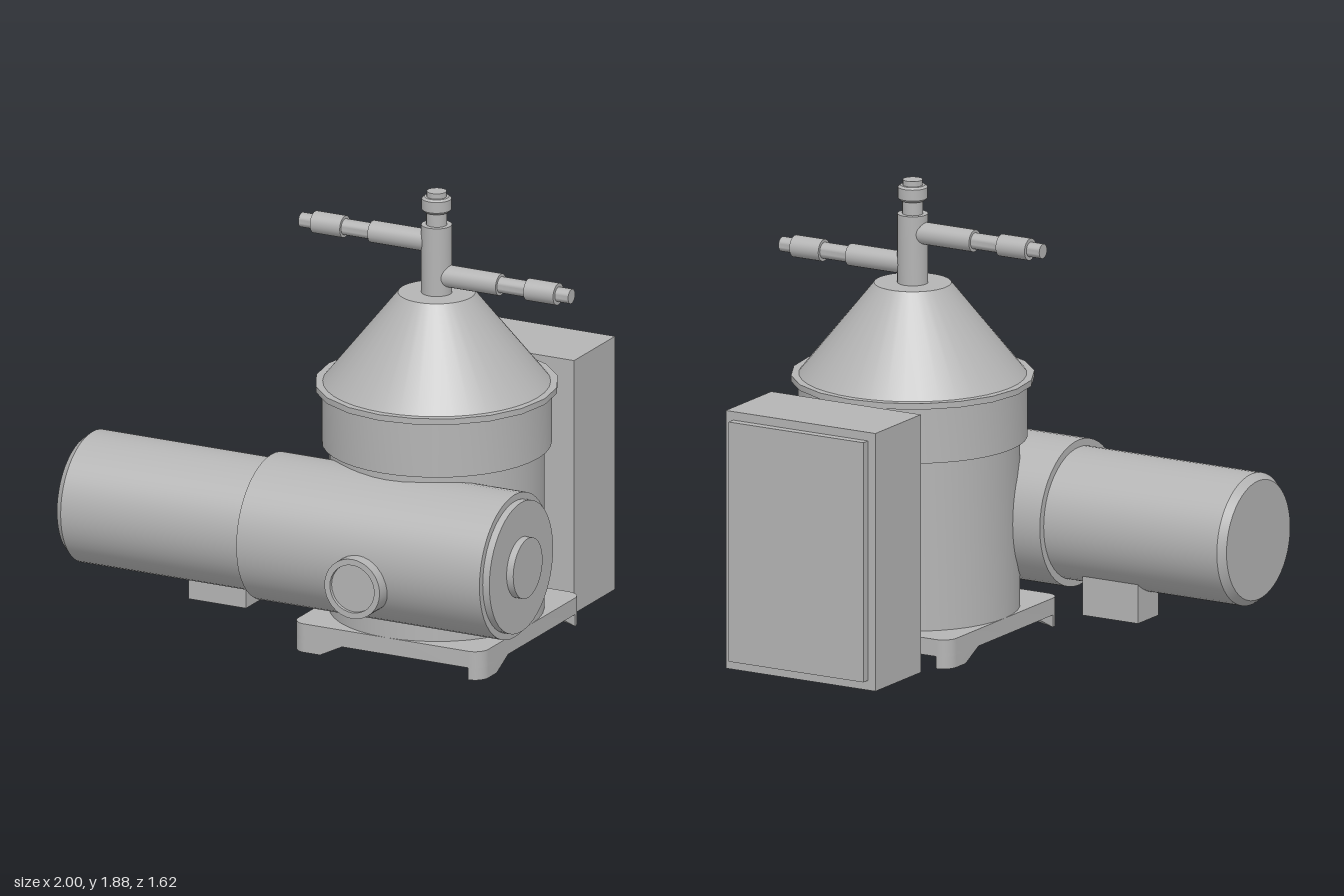
import * as THREE from 'three';
import { toCreasedNormals } from 'three/addons/utils/BufferGeometryUtils.js';

const CX = 0.39, CZ = 0.087; // bowl axis

export function createModel() {
  const model = new THREE.Group();
  model.name = 'centrifuge';
  const steel = new THREE.MeshStandardMaterial({ name: 'grey steel', color: 0xb4b4b4 });

  function add(name, geometry, x = 0, y = 0, z = 0, parent = model) {
    const mesh = new THREE.Mesh(geometry, steel);
    mesh.name = name;
    mesh.position.set(x, y, z);
    parent.add(mesh);
    return mesh;
  }
  // Turned solid from [radius, height] pairs, listed bottom to top
  function turned(profile, segments) {
    const points = profile.map(([r, h]) => new THREE.Vector2(r, h));
    return toCreasedNormals(new THREE.LatheGeometry(points, segments), 0.6);
  }
  const turnedX = (profile, segments) => turned(profile, segments).rotateZ(-Math.PI / 2);

  // Vertical bowl casing and conical hood
  add('lowerBody', turned([[0, 0.1], [0.43, 0.1], [0.43, 0.84], [0, 0.84]], 40), CX, 0, CZ);
  add('upperDrum', turned([[0, 0.82], [0.46, 0.82], [0.46, 1.06], [0, 1.06]], 40), CX, 0, CZ);
  add('flange', turned([[0, 1.05], [0.488, 1.05], [0.488, 1.075], [0, 1.075]], 20), CX, 0, CZ);
  add('hood', turned([[0, 1.07], [0.46, 1.07], [0.155, 1.45], [0, 1.45]], 40), CX, 0, CZ);

  // Feed spindle with its coupling
  add('spindle', turned([
    [0, 1.44], [0.062, 1.44], [0.062, 1.735], [0.042, 1.735], [0.042, 1.79], [0.05, 1.79],
    [0.06, 1.8], [0.06, 1.845], [0.05, 1.853], [0.04, 1.853], [0.04, 1.875], [0, 1.875],
  ], 24), CX, 0, CZ);

  // Stepped side pipes, one each way at different heights
  const pipe = turnedX([
    [0, 0], [0.045, 0], [0.045, 0.29], [0.033, 0.29], [0.033, 0.415],
    [0.045, 0.415], [0.045, 0.55], [0.03, 0.55], [0.03, 0.61], [0, 0.61],
  ], 24);
  add('leftPipe', pipe, CX, 1.525, CZ);
  add('rightPipe', pipe, CX, 1.66, CZ).rotation.y = Math.PI;

  // Horizontal drive housing with end cover and boss
  add('driveHousing', turnedX([
    [0, -0.16], [0.3, -0.16], [0.3, 0.94], [0.272, 0.94], [0.272, 0.97],
    [0.125, 0.97], [0.125, 1], [0, 1],
  ], 48), 0, 0.49, 0.46);
  add('motor', turnedX([[0, -1], [0.245, -1], [0.27, -0.97], [0.27, -0.15], [0, -0.15]], 48), 0, 0.49, 0.46);
  add('motorFoot', new THREE.BoxGeometry(0.26, 0.18, 0.16), -0.41, 0.21, 0.37);

  // Round sight port on the front, with a shallow recess
  add('sightPort', turned([
    [0, 0.6], [0.125, 0.6], [0.125, 0.81], [0.1, 0.81], [0.1, 0.795], [0, 0.795],
  ], 32).rotateX(Math.PI / 2), CX, 0.41, 0);

  // Square base plate with rounded corners
  const base = new THREE.Group();
  base.name = 'base';
  base.position.set(CX, 0, CZ);
  model.add(base);
  const H = 0.43, R = 0.06;
  const plate = new THREE.Shape();
  for (let i = 0; i < 4; i++) {
    const a = i * Math.PI / 2 + Math.PI / 4;
    plate.absarc(Math.SQRT2 * (H - R) * Math.cos(a), Math.SQRT2 * (H - R) * Math.sin(a),
      R, a - Math.PI / 4, a + Math.PI / 4);
  }
  const plateGeometry = new THREE.ExtrudeGeometry(plate, { depth: 0.07, bevelEnabled: false, curveSegments: 6 });
  add('basePlate', toCreasedNormals(plateGeometry.rotateX(-Math.PI / 2), 0.6), 0, 0.05, 0, base);

  // Corner feet: triangular, with the inner face sloping outward to the floor
  const corner = new THREE.Shape();
  corner.moveTo(H, H - 0.23);
  corner.absarc(H - R, H - R, R, 0, Math.PI / 2);
  corner.lineTo(H - 0.23, H);
  const foot = new THREE.ExtrudeGeometry(corner, { depth: 0.05, bevelEnabled: false, curveSegments: 6 });
  const p = foot.attributes.position;
  for (let i = 0; i < p.count; i++) {
    if (p.getZ(i) > 0.01) continue;
    if (p.getX(i) < H - 0.2) p.setX(i, H - 0.13);
    if (p.getY(i) < H - 0.2) p.setY(i, H - 0.13);
  }
  const footGeometry = toCreasedNormals(foot.rotateX(-Math.PI / 2), 0.6);
  for (let i = 0; i < 4; i++) add('foot', footGeometry, 0, 0, 0, base).rotation.y = i * Math.PI / 2;

  // Control cabinet behind, with a raised door
  add('cabinet', new THREE.BoxGeometry(0.7, 1.065, 0.35), CX, 0.5325, -0.6);
  add('cabinetDoor', new THREE.BoxGeometry(0.63, 0.99, 0.045), CX, 0.535, -0.7875);

  return model;
}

·····

_TO DO_: The answer must be every line of the data that holds the word "from".

_REPLY TO THE EXERCISE_:
import * as THREE from 'three';
import { toCreasedNormals } from 'three/addons/utils/BufferGeometryUtils.js';
  // Turned solid from [radius, height] pairs, listed bottom to top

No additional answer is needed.